The notion of a meth epidemic is silly. Moreover, when individual states ban the sale of cold medicine - people just replace the weak homemade stuff with the exponentially stronger stuff from Mexico. I know that's what I did (not really, it's a literary device). Plus, these laws annoy regular people who just want to be left alone. For example, Otter wouldn't buy cold medicine on his Arizona trip because he would have had to register to buy it - instead, he got his friend to buy it. I bet that's illegal (Otter, if you go to jail, I'll bail you out - sorry for ratting you out).
Anyway, I've linked above to an article that exposes the media's role in expanding the Myth of Meth:
In its effort to convince the world of the threats posed by meth, The
Oregonian has sacrificed accuracy. According to an analysis of the paper's
reporting, a review of drug-use data and conversations with addiction experts,
The Oregonian has relied on bad statistics and a rhetoric of crisis, ultimately
misleading its readers into believing they face a far greater scourge than the
Few local media watchers are willing to criticize The Oregonian's
coverage of the meth problem. But skepticism about the growing frenzy has begun
to appear in the pages of major papers across the country, from The Wall Street
Journal to The New York Times, where columnist John Tierney recently wrote that
politicians have become so meth-obsessed, "they've lost sight of their duties."
Miami Herald media critic Glenn Garvin, who is critical of national
drug reporting, says he is disappointed in The Oregonian's reliance on shaky
"This idea that we are in a meth hell, it is just not right," he

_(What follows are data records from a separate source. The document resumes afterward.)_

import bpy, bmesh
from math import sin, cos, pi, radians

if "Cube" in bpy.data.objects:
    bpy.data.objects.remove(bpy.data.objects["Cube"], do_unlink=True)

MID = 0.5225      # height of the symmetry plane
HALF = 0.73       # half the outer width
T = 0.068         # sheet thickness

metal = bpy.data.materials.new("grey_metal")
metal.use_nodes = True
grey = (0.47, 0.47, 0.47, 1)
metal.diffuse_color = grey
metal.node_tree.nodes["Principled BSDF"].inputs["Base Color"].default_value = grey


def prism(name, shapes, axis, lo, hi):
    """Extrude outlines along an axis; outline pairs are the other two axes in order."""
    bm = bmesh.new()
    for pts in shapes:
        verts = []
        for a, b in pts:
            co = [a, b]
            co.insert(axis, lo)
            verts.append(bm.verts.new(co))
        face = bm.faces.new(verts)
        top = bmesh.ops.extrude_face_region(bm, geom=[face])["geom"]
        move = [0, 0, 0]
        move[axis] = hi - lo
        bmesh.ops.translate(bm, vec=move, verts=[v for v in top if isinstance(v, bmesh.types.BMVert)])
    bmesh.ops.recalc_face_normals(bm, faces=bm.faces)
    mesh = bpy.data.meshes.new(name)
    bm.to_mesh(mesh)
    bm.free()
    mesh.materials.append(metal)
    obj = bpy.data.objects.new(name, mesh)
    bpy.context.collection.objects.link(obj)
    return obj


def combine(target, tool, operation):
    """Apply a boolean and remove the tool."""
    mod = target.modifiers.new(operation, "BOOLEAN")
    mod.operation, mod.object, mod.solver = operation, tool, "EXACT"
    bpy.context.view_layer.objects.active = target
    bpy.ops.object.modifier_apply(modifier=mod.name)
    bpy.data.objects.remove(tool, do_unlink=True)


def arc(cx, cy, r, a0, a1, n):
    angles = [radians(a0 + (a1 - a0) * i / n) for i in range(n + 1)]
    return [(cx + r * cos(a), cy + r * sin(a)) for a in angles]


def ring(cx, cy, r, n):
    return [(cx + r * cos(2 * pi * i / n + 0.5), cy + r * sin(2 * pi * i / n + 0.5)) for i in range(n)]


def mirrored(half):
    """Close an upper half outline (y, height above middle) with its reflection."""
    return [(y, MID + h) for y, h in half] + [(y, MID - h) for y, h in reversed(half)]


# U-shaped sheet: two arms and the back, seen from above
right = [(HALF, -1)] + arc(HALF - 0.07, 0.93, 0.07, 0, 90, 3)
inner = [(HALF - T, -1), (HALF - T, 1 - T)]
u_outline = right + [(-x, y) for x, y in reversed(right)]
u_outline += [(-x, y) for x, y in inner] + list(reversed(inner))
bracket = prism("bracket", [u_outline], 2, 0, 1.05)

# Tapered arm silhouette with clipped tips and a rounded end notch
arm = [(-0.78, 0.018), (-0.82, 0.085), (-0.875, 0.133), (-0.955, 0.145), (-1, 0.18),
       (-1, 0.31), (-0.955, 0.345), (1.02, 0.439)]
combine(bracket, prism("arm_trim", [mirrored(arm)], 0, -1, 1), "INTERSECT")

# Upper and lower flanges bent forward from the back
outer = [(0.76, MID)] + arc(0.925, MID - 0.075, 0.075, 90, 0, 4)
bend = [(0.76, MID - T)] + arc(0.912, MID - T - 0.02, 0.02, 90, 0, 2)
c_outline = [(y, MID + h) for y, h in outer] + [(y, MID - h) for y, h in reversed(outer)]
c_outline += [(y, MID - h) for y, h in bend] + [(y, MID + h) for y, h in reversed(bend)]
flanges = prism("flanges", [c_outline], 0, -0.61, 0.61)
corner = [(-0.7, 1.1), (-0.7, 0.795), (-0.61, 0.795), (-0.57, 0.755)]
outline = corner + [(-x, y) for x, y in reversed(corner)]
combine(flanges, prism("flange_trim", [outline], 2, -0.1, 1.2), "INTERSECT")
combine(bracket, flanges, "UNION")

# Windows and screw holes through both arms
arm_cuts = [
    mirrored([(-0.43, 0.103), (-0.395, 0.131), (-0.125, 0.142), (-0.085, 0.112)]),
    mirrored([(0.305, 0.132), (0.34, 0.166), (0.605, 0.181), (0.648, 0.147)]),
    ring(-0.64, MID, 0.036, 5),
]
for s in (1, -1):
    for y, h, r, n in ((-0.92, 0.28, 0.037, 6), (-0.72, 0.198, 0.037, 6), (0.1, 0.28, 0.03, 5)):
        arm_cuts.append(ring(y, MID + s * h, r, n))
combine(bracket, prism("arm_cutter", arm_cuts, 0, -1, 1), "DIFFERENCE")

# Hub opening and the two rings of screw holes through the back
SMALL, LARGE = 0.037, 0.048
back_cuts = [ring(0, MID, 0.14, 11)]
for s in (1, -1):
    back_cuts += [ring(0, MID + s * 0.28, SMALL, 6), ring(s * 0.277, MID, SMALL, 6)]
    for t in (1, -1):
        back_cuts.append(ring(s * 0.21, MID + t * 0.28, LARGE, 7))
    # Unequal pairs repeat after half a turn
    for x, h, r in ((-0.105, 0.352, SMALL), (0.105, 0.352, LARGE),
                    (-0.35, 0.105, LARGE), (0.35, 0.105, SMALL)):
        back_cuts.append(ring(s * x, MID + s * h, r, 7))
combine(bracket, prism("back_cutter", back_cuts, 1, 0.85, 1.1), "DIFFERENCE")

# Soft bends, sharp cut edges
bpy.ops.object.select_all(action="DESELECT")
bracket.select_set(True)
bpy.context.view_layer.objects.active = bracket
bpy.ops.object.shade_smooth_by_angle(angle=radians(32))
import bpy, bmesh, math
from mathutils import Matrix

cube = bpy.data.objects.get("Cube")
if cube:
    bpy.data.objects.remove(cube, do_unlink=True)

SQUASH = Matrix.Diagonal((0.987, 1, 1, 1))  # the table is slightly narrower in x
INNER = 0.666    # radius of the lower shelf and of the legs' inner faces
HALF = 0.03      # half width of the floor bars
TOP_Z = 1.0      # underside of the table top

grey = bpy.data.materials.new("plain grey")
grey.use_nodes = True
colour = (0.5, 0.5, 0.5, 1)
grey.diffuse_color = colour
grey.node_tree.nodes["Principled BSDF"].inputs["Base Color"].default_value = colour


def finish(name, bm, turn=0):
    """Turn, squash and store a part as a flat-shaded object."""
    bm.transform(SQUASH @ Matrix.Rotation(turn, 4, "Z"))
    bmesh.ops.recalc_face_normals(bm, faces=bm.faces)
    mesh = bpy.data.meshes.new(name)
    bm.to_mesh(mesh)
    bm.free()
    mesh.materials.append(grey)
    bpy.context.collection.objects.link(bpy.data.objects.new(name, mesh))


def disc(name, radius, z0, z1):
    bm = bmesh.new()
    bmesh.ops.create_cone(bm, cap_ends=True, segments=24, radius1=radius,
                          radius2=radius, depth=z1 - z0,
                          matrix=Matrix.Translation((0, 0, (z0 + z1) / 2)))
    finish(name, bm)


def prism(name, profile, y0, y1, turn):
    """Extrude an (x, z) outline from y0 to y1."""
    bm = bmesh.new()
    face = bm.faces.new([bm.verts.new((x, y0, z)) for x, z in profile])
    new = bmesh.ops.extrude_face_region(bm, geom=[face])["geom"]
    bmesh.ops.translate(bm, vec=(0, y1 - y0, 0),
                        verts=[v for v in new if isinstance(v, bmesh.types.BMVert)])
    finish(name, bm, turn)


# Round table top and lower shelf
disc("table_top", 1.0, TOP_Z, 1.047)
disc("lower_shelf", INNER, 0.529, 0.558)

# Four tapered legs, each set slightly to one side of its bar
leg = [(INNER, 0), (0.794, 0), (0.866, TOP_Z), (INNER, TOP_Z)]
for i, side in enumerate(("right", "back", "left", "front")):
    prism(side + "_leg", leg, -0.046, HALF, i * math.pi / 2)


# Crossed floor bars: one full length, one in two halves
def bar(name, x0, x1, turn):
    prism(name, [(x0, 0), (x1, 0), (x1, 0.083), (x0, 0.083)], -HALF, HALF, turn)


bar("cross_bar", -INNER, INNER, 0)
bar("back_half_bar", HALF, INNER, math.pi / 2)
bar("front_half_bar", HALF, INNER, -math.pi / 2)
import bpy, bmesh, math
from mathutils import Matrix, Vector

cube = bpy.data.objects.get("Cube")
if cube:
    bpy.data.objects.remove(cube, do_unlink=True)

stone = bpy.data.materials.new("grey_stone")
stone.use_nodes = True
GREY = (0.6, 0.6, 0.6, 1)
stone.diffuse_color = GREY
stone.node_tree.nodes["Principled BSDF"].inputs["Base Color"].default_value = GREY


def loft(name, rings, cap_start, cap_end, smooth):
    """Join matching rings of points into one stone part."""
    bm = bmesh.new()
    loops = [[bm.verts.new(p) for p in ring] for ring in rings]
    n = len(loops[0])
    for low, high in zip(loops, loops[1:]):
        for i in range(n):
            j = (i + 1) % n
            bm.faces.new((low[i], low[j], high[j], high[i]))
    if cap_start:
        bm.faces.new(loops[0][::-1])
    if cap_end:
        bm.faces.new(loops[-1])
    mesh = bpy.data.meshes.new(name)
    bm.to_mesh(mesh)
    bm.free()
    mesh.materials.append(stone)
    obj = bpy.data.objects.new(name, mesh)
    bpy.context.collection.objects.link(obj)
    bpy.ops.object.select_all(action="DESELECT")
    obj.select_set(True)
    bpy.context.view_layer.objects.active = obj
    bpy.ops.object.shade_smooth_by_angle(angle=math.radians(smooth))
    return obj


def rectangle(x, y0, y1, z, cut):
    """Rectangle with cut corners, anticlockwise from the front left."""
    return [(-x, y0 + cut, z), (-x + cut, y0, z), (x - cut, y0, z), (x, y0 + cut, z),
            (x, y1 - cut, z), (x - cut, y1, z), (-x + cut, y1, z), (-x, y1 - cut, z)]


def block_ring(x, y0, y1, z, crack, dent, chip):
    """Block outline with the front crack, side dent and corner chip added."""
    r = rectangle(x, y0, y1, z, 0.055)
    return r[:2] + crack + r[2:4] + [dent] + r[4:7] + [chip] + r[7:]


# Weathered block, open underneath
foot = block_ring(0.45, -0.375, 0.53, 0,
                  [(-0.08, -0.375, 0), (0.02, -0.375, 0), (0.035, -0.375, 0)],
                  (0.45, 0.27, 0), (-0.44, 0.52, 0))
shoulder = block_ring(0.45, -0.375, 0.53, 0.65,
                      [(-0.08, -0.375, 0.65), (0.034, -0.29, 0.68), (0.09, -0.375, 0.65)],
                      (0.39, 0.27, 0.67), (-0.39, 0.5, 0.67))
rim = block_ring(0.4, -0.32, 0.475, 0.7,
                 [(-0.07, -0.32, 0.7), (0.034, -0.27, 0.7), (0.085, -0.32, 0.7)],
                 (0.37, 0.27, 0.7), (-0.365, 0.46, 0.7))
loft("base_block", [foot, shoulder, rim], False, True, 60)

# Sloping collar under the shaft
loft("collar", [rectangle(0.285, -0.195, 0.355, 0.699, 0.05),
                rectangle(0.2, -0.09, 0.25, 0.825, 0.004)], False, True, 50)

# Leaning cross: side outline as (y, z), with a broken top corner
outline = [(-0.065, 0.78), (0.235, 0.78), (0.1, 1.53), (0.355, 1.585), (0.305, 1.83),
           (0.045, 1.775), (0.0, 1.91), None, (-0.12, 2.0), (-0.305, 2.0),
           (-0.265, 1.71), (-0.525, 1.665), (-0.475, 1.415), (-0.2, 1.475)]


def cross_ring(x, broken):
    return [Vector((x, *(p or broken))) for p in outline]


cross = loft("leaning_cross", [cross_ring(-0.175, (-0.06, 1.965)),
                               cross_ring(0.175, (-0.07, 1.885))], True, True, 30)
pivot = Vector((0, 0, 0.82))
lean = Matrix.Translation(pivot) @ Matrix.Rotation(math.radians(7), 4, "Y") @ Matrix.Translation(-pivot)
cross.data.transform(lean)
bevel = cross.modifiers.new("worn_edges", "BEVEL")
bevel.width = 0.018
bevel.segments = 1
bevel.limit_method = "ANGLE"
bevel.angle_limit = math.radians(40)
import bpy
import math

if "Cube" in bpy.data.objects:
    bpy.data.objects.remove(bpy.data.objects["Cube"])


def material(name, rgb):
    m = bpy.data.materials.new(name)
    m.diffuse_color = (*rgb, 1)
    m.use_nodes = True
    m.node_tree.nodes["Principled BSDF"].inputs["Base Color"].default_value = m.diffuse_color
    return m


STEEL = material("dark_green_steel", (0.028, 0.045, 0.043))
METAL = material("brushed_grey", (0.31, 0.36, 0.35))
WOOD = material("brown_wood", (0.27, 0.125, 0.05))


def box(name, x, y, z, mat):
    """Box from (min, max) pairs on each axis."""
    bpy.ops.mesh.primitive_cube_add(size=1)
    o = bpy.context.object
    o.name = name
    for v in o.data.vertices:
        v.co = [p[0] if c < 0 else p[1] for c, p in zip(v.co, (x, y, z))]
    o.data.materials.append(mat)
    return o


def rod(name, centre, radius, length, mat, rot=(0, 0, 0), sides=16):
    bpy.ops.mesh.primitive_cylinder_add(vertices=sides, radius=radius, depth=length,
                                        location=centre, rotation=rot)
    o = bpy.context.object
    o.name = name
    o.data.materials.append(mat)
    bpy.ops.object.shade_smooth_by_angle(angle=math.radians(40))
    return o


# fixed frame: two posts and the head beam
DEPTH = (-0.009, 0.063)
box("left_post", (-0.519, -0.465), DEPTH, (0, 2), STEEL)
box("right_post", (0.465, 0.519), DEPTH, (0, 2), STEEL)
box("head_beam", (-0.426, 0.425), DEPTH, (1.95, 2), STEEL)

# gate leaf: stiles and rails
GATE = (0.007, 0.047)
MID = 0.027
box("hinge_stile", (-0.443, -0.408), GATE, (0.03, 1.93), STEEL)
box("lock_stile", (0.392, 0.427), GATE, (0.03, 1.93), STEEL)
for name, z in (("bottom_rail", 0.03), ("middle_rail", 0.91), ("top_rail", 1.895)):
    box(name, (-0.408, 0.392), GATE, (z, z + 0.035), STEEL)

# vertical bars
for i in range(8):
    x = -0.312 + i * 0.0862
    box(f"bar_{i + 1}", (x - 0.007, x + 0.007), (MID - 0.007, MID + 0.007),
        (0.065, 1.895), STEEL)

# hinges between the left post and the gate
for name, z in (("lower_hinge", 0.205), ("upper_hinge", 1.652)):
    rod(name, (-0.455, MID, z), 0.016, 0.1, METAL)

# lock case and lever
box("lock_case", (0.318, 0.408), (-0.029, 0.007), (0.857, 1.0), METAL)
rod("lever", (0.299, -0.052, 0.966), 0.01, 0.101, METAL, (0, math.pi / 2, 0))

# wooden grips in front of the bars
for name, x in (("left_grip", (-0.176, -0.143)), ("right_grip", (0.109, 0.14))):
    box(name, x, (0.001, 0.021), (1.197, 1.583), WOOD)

says. "It does not comport to the numbers. It's nonsensical."
Anyways - it's a good article, which I stole from Hit & Run, which I am too lazy to link.